First lent to me by a neighbour, I sat through this unimpressed as a youngster. I now know that the necessary jazz frameworks were not yet in place in my underdeveloped brain. Now that the groundwork’s been done, this one sits very nicely indeed. If you can overlook all the ludicrous railroad metaphors in the liner notes. “Trane rides swiftly down a lonesome track with Lee and Curtis shoveling extra coal into the boiler near the end of his solo”. Come off it, chaps.

1. Herbie Hancock: Cantaloupe Island

During one lazy jaunt to Dundee during student days, I found myself leaving the Wellgate Virgin clutching Withnail and I, Apocalyspse Now, and Cantaloupe Island. The latter has been a slow burner for me: immediately unremarkable, but a grower.

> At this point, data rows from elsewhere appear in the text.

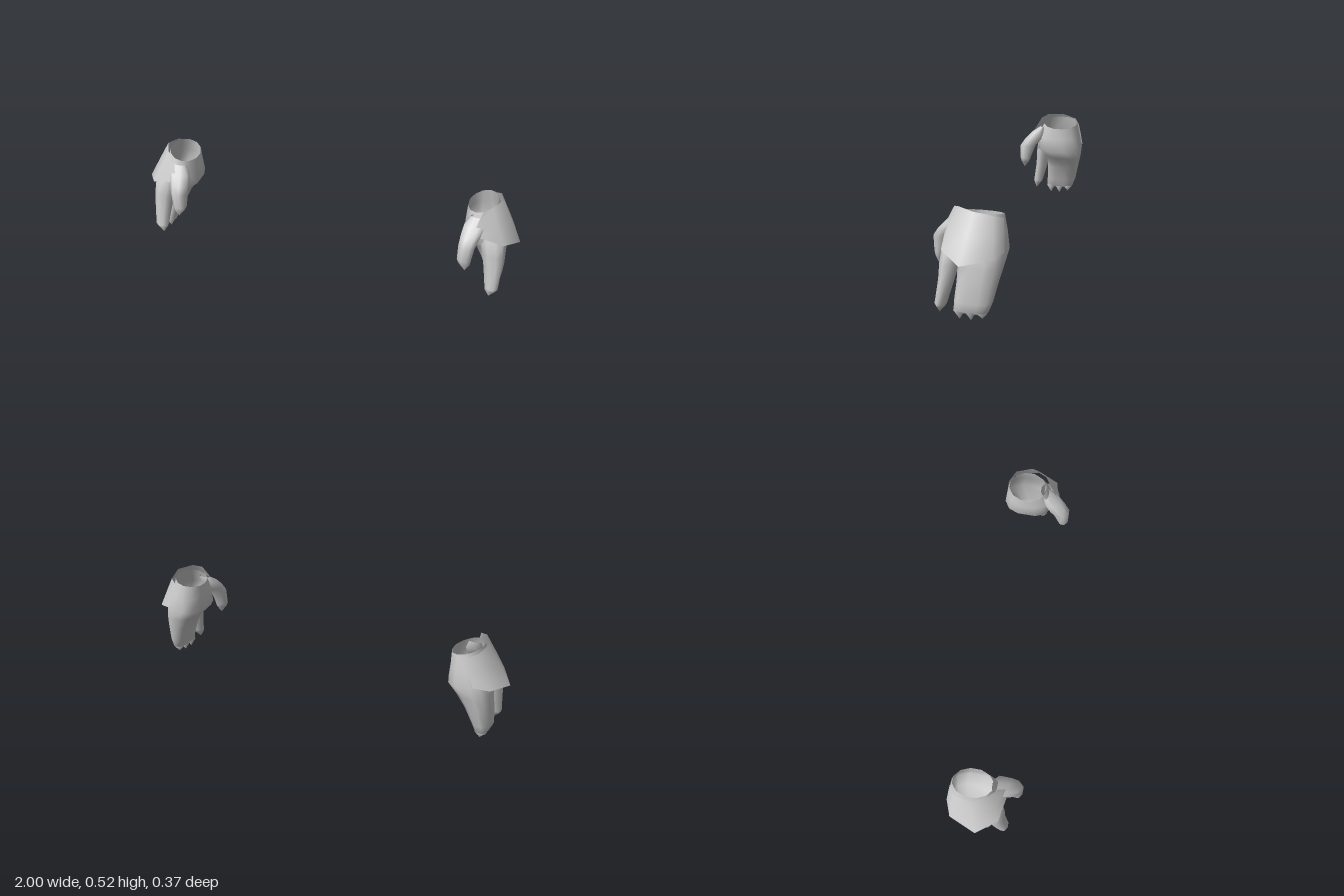
import * as THREE from 'three';

const material = new THREE.MeshStandardMaterial({ color: 0xcccccc, side: THREE.DoubleSide });

// Surface through rows of equally many points, listed from top to bottom
function skin(rows, closed, side) {
  const n = rows[0].length, index = [];
  const last = closed ? n : n - 1;
  for (let r = 0; r < rows.length - 1; r++) {
    for (let i = 0; i < last; i++) {
      const a = r * n + i, b = r * n + (i + 1) % n, c = a + n, d = b + n;
      if (side > 0) index.push(a, b, c, b, d, c);
      else index.push(a, c, b, b, c, d);
    }
  }
  const flat = rows.flat().flatMap(([x, y, z]) => [x * side, y, z]);
  const g = new THREE.BufferGeometry();
  g.setAttribute('position', new THREE.Float32BufferAttribute(flat, 3));
  g.setIndex(index);
  g.computeVertexNormals();
  return g;
}

// Ring of points: centre, half widths in x and z, slope of y along x,
// and a power below 1 for squarer corners
function ring([x, y, z, rx, rz, slope = 0, power = 1], sides) {
  const bend = (v) => Math.sign(v) * Math.abs(v) ** power;
  return Array.from({ length: sides }, (_, i) => {
    const a = -((i + 0.5) / sides) * Math.PI * 2;
    const dx = bend(Math.cos(a)) * rx;
    return [x + dx, y + slope * dx, z + bend(Math.sin(a)) * rz];
  });
}

function makeHand(side, name) {
  const hand = new THREE.Group();
  hand.name = name;
  const add = (part, geometry) => {
    const mesh = new THREE.Mesh(geometry, material);
    mesh.name = part;
    hand.add(mesh);
  };
  const loft = (part, sections, sides) =>
    add(part, skin(sections.map((s) => ring(s, sides)), true, side));

  // Open wrist, palm and the three joined fingers
  loft('palm', [
    [0.795, 0.485, -0.062, 0.074, 0.1, 0.28],
    [0.805, 0.41, -0.053, 0.085, 0.123, 0.15, 0.9],
    [0.82, 0.33, -0.055, 0.102, 0.13, 0.1, 0.75],
    [0.848, 0.27, -0.073, 0.084, 0.101, 0, 0.8],
    [0.873, 0.2, -0.065, 0.064, 0.092, 0, 0.8],
    [0.895, 0.11, -0.051, 0.044, 0.086, 0, 0.75],
    [0.9, 0.065, -0.041, 0.033, 0.079, 0, 0.7],
    [0.9, 0.052, -0.038, 0.018, 0.066, 0, 0.7],
    [0.9, 0.052, -0.038, 0, 0],
  ], 12);

  // Separate forefinger with pointed nail
  loft('forefinger', [
    [0.855, 0.38, 0.035, 0.045, 0.035],
    [0.872, 0.33, 0.048, 0.06, 0.045],
    [0.883, 0.275, 0.058, 0.055, 0.044],
    [0.893, 0.2, 0.071, 0.048, 0.035],
    [0.903, 0.085, 0.097, 0.035, 0.027],
    [0.9, 0.07, 0.099, 0.029, 0.021],
    [0.895, 0.036, 0.107, 0, 0],
  ], 8);

  // Thumb reaching forward and down
  loft('thumb', [
    [0.785, 0.462, 0.04, 0.035, 0.013],
    [0.777, 0.425, 0.067, 0.053, 0.042],
    [0.768, 0.385, 0.096, 0.05, 0.052],
    [0.76, 0.345, 0.127, 0.043, 0.047],
    [0.756, 0.27, 0.142, 0.037, 0.031],
    [0.76, 0.245, 0.144, 0.029, 0.024],
    [0.765, 0.206, 0.149, 0, 0],
  ], 8);

  // Nails on the joined fingers
  [[0.014, 0.013], [-0.038, 0.013], [-0.09, 0.027]].forEach(([z, tip], i) => {
    loft('nail' + (i + 1), [
      [0.9, 0.085, z, 0.02, 0.016],
      [0.9, 0.06, z, 0.031, 0.027],
      [0.897, tip, z, 0, 0],
    ], 8);
  });

  // Flared plate over the back of the hand, running from front edge to rear edge
  add('cuffPlate', skin([
    [[0.81, 0.505, 0.057], [0.85, 0.52, 0.025], [0.89, 0.517, -0.055],
      [0.87, 0.497, -0.138], [0.82, 0.475, -0.168]],
    [[0.79, 0.44, 0.093], [0.89, 0.43, 0.057], [0.945, 0.415, -0.038],
      [0.907, 0.415, -0.147], [0.845, 0.41, -0.176]],
    [[0.81, 0.385, 0.103], [0.93, 0.345, 0.08], [1.0, 0.31, -0.022],
      [0.945, 0.33, -0.155], [0.87, 0.34, -0.183]],
  ], false, side));
  return hand;
}

export function createModel() {
  const model = new THREE.Group();
  model.name = 'pairOfHands';
  const left = makeHand(1, 'leftHand');
  const right = makeHand(-1, 'rightHand');
  right.position.set(0, -0.012, 0.013);
  model.add(left, right);
  return model;
}
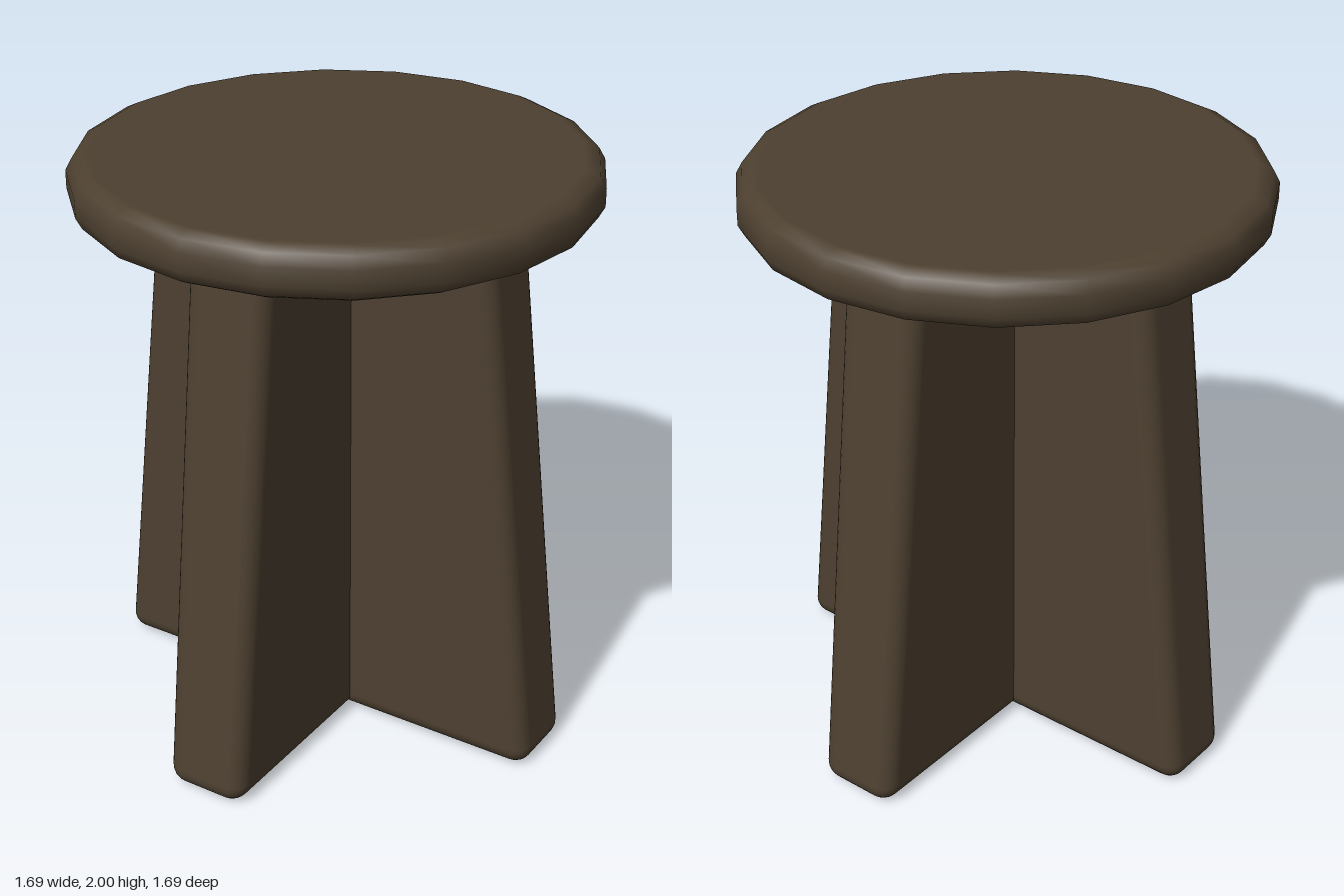
import * as THREE from 'three';
import { RoundedBoxGeometry } from 'three/addons/geometries/RoundedBoxGeometry.js';

const wood = new THREE.MeshStandardMaterial({ color: 0x4d4030 });
wood.name = 'darkWood';

// Rounded board whose ends lean inwards towards the top
function taperedBoard(halfBottom, slope, height, thickness, radius) {
  const geo = new RoundedBoxGeometry(halfBottom * 2, height, thickness, 3, radius);
  geo.translate(0, height / 2, 0);
  const pos = geo.attributes.position;
  const nor = geo.attributes.normal;
  const n = new THREE.Vector3();
  for (let i = 0; i < pos.count; i++) {
    const side = Math.sign(pos.getX(i));
    pos.setX(i, pos.getX(i) - side * slope * pos.getY(i));
    n.fromBufferAttribute(nor, i);
    n.y += n.x * side * slope;
    n.normalize();
    nor.setXYZ(i, n.x, n.y, n.z);
  }
  return geo;
}

export function createModel() {
  const stool = new THREE.Group();
  stool.name = 'stool';

  // Twenty-sided seat with a rounded rim
  const profile = [
    [0, 1.83], [0.785, 1.83], [0.8, 1.83], [0.835, 1.848], [0.855, 1.885],
    [0.855, 1.945], [0.835, 1.982], [0.8, 2], [0.785, 2], [0, 2],
  ].map(([x, y]) => new THREE.Vector2(x, y));
  const seat = new THREE.Mesh(new THREE.LatheGeometry(profile, 20, Math.PI / 20), wood);
  seat.name = 'seat';
  stool.add(seat);

  // Two crossed boards form the base
  const boardGeo = taperedBoard(0.834, 0.113, 1.92, 0.294, 0.065);
  ['legBoardAcross', 'legBoardThrough'].forEach((name, i) => {
    const board = new THREE.Mesh(boardGeo, wood);
    board.name = name;
    board.rotation.y = THREE.MathUtils.degToRad(27 + 90 * i);
    stool.add(board);
  });

  return stool;
}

Probably responsible for the development of the jazz frameworks (above). Notable for the title tune, as well as the well-known Watermelon Man. Understated, laid back, and highly recommended.

Gosh, I’ve gone on a bit. Sorry about that.

On Inserting a Picture

December 19, 2006

OK, so that post seems to have worked. I’m trying to add in a picture now. If it works, you should see a charming likeness of Pelumi, who was staying at the weekend. We enjoyed a little musical messabout too, and he was most tolerant of my clumsy pop chords muddying up his subtle, elegant riffs.